Hi guys!  I am here in France and betting the store on grenache!  I have been making pinot noir for over 30 years and have fallen in love with G.  Can it be made with a PN sensability....I'm working on it.  New world G is a question without an answer, yet (excluding Australia).  For now, I am doing my "apprenticeship" in the Old World.  One thing at a time! 

Eugenia!!!
by Chuck Hayward
Posted on:5/24/2011 2:14:10 PM

Never understood how 100-150 year old vines qualifies a country as New World..... Maybe New World G (my new rapper name) is not the question but the answer!
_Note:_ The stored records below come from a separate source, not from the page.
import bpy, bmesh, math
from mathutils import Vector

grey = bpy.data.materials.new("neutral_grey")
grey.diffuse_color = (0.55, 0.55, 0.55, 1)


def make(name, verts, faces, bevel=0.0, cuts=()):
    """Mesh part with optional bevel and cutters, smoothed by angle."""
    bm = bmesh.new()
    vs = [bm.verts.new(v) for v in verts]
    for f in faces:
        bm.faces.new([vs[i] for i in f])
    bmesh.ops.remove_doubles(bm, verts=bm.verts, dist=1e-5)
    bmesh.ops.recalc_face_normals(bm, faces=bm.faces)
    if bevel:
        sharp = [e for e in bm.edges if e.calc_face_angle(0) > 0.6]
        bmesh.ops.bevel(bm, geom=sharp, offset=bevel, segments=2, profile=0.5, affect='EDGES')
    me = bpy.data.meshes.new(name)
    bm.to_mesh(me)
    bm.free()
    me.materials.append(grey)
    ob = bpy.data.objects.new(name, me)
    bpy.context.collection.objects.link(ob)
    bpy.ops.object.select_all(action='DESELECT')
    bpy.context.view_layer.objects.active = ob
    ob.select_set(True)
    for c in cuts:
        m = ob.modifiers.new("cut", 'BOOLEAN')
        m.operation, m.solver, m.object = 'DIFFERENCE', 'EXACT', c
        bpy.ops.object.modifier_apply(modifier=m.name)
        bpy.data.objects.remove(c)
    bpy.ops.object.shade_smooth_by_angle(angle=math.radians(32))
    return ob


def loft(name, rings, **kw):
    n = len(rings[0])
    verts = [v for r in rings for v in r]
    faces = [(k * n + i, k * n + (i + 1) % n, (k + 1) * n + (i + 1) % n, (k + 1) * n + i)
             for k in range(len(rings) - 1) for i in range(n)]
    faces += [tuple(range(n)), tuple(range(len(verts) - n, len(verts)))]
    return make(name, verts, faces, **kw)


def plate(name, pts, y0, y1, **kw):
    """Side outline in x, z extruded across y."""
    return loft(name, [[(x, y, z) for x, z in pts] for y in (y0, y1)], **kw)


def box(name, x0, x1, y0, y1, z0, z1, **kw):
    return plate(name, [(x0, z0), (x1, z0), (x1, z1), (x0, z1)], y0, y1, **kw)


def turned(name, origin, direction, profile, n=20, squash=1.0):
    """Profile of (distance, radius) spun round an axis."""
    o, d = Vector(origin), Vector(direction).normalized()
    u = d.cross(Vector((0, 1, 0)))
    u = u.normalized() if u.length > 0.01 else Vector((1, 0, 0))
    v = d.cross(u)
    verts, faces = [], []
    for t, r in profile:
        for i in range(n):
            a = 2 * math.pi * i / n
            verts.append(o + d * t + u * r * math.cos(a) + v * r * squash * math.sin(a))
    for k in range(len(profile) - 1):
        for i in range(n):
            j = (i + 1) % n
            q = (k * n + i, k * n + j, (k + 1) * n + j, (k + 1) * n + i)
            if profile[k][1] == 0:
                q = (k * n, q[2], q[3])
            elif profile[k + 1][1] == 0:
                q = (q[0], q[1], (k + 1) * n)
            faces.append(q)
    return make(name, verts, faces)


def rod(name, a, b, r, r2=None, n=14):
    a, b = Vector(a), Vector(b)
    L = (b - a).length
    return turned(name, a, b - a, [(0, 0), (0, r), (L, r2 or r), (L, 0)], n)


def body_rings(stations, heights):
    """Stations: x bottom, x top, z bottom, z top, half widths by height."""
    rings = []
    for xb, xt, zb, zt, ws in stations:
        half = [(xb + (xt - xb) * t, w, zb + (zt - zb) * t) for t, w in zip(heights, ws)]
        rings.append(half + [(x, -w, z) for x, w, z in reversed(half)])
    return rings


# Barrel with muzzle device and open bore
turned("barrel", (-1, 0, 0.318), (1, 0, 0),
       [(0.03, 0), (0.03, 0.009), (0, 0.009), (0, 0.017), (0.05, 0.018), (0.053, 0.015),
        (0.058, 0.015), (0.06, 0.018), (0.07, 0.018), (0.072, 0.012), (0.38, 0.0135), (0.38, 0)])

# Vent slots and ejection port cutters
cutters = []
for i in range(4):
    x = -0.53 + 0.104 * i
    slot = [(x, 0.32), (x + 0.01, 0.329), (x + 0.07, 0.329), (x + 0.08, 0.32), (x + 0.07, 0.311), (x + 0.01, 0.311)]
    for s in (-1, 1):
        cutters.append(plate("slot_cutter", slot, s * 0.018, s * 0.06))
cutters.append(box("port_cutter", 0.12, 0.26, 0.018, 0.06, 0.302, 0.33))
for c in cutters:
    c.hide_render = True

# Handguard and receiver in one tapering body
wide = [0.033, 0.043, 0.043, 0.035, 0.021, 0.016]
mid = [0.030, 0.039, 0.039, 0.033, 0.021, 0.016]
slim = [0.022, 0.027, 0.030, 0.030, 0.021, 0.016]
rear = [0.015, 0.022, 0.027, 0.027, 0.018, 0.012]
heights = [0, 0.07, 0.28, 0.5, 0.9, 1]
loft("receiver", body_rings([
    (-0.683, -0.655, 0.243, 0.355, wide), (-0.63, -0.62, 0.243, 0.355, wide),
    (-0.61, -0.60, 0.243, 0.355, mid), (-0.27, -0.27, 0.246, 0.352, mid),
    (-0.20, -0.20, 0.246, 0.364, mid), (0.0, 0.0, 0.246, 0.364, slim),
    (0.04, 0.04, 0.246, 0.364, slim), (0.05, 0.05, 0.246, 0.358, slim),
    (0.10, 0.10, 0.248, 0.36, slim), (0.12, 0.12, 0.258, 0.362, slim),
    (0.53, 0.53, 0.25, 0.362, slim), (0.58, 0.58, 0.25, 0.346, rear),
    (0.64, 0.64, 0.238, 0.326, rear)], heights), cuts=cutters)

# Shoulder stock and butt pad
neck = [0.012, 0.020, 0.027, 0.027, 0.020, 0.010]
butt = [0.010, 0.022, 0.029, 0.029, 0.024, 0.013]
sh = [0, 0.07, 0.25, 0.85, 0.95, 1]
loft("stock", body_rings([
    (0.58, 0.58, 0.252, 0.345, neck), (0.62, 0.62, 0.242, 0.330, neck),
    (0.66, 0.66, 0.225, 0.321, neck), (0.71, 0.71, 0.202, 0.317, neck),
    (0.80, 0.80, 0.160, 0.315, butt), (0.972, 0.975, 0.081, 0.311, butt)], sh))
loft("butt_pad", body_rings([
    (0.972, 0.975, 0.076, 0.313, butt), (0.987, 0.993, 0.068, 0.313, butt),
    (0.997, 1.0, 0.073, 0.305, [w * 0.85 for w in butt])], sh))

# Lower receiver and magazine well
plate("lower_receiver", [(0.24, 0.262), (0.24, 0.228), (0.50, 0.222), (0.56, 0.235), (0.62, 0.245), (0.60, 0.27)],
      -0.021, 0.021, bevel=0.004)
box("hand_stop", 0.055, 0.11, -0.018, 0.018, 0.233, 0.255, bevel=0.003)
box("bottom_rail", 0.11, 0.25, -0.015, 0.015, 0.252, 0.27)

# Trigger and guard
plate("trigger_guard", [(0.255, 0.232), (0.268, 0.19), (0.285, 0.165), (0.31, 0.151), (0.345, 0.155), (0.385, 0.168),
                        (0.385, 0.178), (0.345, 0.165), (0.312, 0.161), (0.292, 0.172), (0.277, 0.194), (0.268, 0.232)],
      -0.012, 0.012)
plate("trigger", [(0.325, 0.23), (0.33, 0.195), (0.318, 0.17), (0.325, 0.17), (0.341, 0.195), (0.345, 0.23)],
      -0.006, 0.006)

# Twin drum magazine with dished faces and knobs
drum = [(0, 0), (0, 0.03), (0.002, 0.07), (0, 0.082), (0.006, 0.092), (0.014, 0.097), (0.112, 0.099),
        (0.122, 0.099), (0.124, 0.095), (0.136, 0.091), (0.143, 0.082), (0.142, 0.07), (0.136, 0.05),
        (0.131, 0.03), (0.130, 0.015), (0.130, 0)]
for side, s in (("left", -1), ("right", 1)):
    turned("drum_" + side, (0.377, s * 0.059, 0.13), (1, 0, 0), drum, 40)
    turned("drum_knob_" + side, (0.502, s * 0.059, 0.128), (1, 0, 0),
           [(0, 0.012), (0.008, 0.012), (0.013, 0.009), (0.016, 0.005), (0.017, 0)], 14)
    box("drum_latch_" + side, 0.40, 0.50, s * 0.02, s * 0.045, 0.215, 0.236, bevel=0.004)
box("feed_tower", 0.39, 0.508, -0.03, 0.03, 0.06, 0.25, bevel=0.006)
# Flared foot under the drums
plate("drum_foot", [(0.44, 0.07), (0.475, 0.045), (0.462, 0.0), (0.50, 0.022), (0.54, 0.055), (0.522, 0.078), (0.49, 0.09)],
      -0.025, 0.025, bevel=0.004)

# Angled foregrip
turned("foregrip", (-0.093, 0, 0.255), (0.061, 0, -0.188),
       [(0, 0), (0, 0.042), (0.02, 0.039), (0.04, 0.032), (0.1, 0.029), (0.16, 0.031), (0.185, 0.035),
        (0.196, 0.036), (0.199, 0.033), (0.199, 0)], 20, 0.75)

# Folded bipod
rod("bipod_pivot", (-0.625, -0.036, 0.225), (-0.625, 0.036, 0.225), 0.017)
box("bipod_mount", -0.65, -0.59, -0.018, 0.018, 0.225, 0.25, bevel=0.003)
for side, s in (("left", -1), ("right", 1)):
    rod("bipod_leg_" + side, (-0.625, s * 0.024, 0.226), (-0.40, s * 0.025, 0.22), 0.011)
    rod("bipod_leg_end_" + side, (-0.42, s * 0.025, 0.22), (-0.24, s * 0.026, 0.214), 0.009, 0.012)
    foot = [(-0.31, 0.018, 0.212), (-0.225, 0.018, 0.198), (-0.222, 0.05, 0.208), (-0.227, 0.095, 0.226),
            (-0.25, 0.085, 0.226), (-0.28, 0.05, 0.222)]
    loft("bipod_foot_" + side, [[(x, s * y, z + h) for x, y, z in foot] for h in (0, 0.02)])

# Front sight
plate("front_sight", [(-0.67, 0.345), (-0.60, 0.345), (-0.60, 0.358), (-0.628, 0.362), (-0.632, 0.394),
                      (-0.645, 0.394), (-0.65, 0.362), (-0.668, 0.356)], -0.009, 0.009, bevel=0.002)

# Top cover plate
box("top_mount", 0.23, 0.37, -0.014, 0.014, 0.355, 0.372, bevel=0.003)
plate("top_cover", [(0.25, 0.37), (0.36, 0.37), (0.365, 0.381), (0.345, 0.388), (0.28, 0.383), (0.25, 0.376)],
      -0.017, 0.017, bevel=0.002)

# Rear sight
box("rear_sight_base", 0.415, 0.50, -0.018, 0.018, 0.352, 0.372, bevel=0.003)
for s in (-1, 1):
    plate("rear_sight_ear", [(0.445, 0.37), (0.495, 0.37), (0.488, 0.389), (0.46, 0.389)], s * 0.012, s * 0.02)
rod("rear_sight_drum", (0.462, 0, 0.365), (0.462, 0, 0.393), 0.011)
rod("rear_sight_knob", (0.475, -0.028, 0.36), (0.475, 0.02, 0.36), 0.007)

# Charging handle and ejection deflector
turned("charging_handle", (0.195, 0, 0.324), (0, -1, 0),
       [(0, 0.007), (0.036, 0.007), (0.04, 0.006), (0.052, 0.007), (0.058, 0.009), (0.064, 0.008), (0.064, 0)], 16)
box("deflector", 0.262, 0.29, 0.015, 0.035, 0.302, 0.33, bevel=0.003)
Have fun!!

New Vines
by Charlie Olken
Posted on:5/24/2011 2:37:27 PM

Chuck

I have yet to see that Old Vines has an a priori right to quality. Location, it seems to me trumps age, and winemaking, not matter how good, cannot trump overripe or burned out fruit.

I think your comments about looking to Oz for inspiration and clonal material pretty much accepts the fact that we do not have enough Gr. in the right places.

And, yes, the Dry Stack vineyard seems to be one of those right places. But how much Gr. do we have in places that are not very hot? Not much.

Therein lies the rub, and thus the question. What plant material, put in which pieces of ground, made by whom. Grenache does, as some very good examples have shown, have potential. But so did the early versions of Sangiovese and Viognier.

For me, it is all fingers crossed time with Grenache, and if talented people like Eugenia Keegan are making an effort to understand the grape, just as some folks have done successfully with Rhone varieties, my hopes get increased. I have all the time in the world to wait--for my kids to enjoy CA Grenache. :-}

Gulp!!
by Chuck Hayward
Posted on:5/24/2011 3:27:59 PM

As always, Charlie, you are spot on. Although I have to swallow hard about having time to wait. Am afraid I am on the wrong side of that divide... rats!

Leave a comment below, but please limit your comments to 1,200 characters or less. We find it helpful to make a copy of our comments to be sure that they fit. In that way, you can edit them if they run long.

(Please note: your e-mail address will not be visible after posting)

Name
Email
Subject

 

Note: Refresh your browser to see your latest comments.

Having technical problems with the comment system? Click here.